### WHAT YOU WILL DO
Please reproduce the entries below exactly, omitting any images they contain.

### GIVEN RECORDS
----

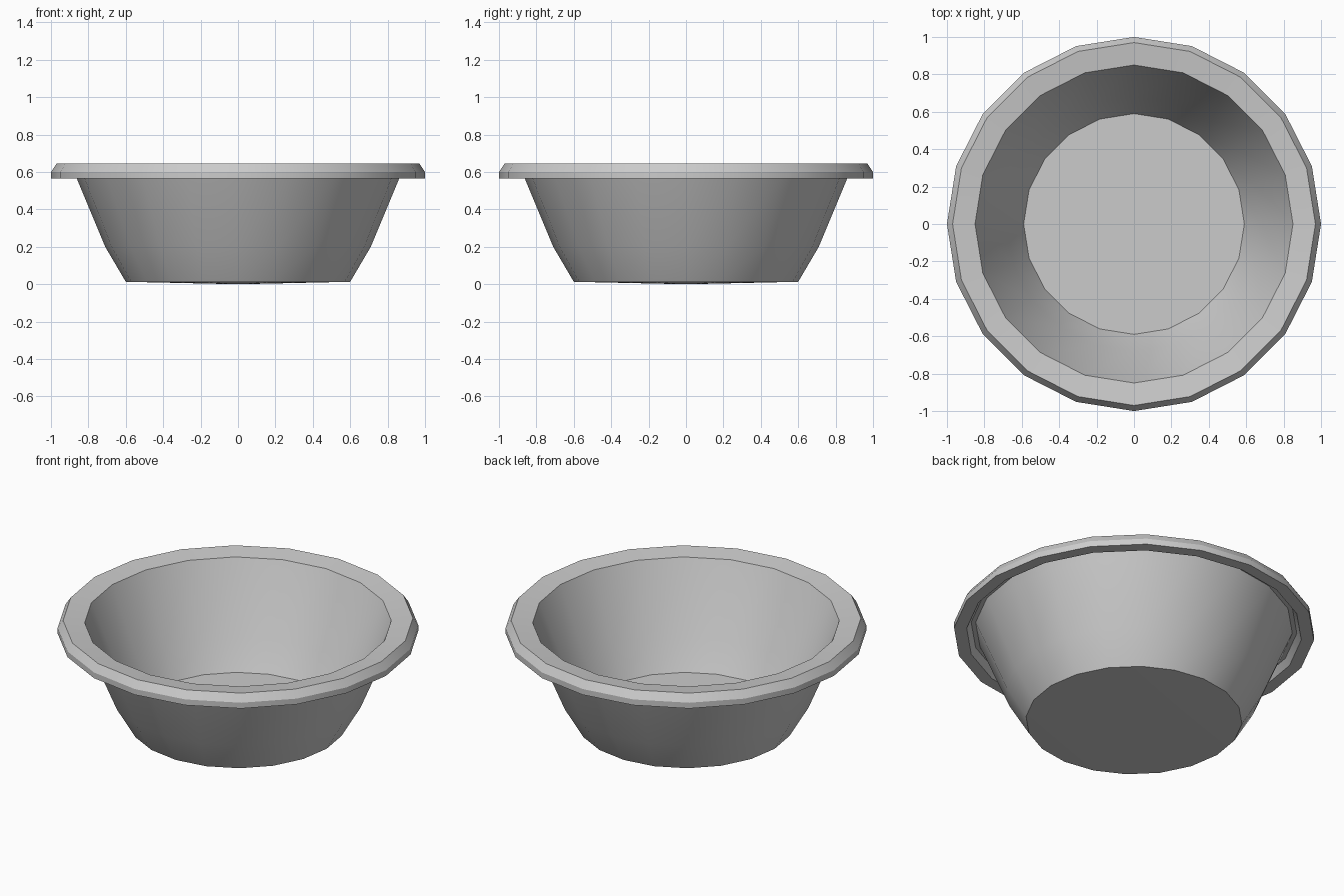
import bpy, bmesh
from math import cos, sin, pi, radians

if "Cube" in bpy.data.objects:
    bpy.data.objects.remove(bpy.data.objects["Cube"])

SIDES = 20

# Closed half-section (radius, height), from underside centre to floor centre
PROFILE = [
    (0.0, 0.0), (0.60, 0.013),                    # slightly bulged base
    (0.71, 0.20), (0.86, 0.56), (0.88, 0.605),    # outer wall
    (0.905, 0.605), (0.93, 0.565),                # hollow under the lip
    (1.0, 0.565), (1.0, 0.60), (0.97, 0.645),     # lip edge and bevel
    (0.85, 0.63),                                 # lip top
    (0.68, 0.215), (0.59, 0.045), (0.0, 0.045),   # inner wall and floor
]


def lathe(name, profile, sides):
    bm = bmesh.new()
    rings = []
    for r, z in profile:
        n = sides if r > 0 else 1
        rings.append([bm.verts.new((r * cos(2 * pi * i / sides),
                                    r * sin(2 * pi * i / sides), z))
                      for i in range(n)])
    for a, b in zip(rings, rings[1:]):
        for i in range(sides):
            j = (i + 1) % sides
            quad = [a[i % len(a)], a[j % len(a)], b[j % len(b)], b[i % len(b)]]
            bm.faces.new(list(dict.fromkeys(quad)))
    bmesh.ops.recalc_face_normals(bm, faces=bm.faces)
    mesh = bpy.data.meshes.new(name)
    bm.to_mesh(mesh)
    bm.free()
    obj = bpy.data.objects.new(name, mesh)
    bpy.context.collection.objects.link(obj)
    return obj


# Bowl with rolled lip
bowl = lathe("bowl", PROFILE, SIDES)
bpy.context.view_layer.objects.active = bowl
bowl.select_set(True)
bpy.ops.object.shade_smooth_by_angle(angle=radians(30))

----

### SOLUTION TO THE PROBLEM
import bpy, bmesh
from math import cos, sin, pi, radians

if "Cube" in bpy.data.objects:
    bpy.data.objects.remove(bpy.data.objects["Cube"])

SIDES = 20

# Closed half-section (radius, height), from underside centre to floor centre
PROFILE = [
    (0.0, 0.0), (0.60, 0.013),                    # slightly bulged base
    (0.71, 0.20), (0.86, 0.56), (0.88, 0.605),    # outer wall
    (0.905, 0.605), (0.93, 0.565),                # hollow under the lip
    (1.0, 0.565), (1.0, 0.60), (0.97, 0.645),     # lip edge and bevel
    (0.85, 0.63),                                 # lip top
    (0.68, 0.215), (0.59, 0.045), (0.0, 0.045),   # inner wall and floor
]


def lathe(name, profile, sides):
    bm = bmesh.new()
    rings = []
    for r, z in profile:
        n = sides if r > 0 else 1
        rings.append([bm.verts.new((r * cos(2 * pi * i / sides),
                                    r * sin(2 * pi * i / sides), z))
                      for i in range(n)])
    for a, b in zip(rings, rings[1:]):
        for i in range(sides):
            j = (i + 1) % sides
            quad = [a[i % len(a)], a[j % len(a)], b[j % len(b)], b[i % len(b)]]
            bm.faces.new(list(dict.fromkeys(quad)))
    bmesh.ops.recalc_face_normals(bm, faces=bm.faces)
    mesh = bpy.data.meshes.new(name)
    bm.to_mesh(mesh)
    bm.free()
    obj = bpy.data.objects.new(name, mesh)
    bpy.context.collection.objects.link(obj)
    return obj


# Bowl with rolled lip
bowl = lathe("bowl", PROFILE, SIDES)
bpy.context.view_layer.objects.active = bowl
bowl.select_set(True)
bpy.ops.object.shade_smooth_by_angle(angle=radians(30))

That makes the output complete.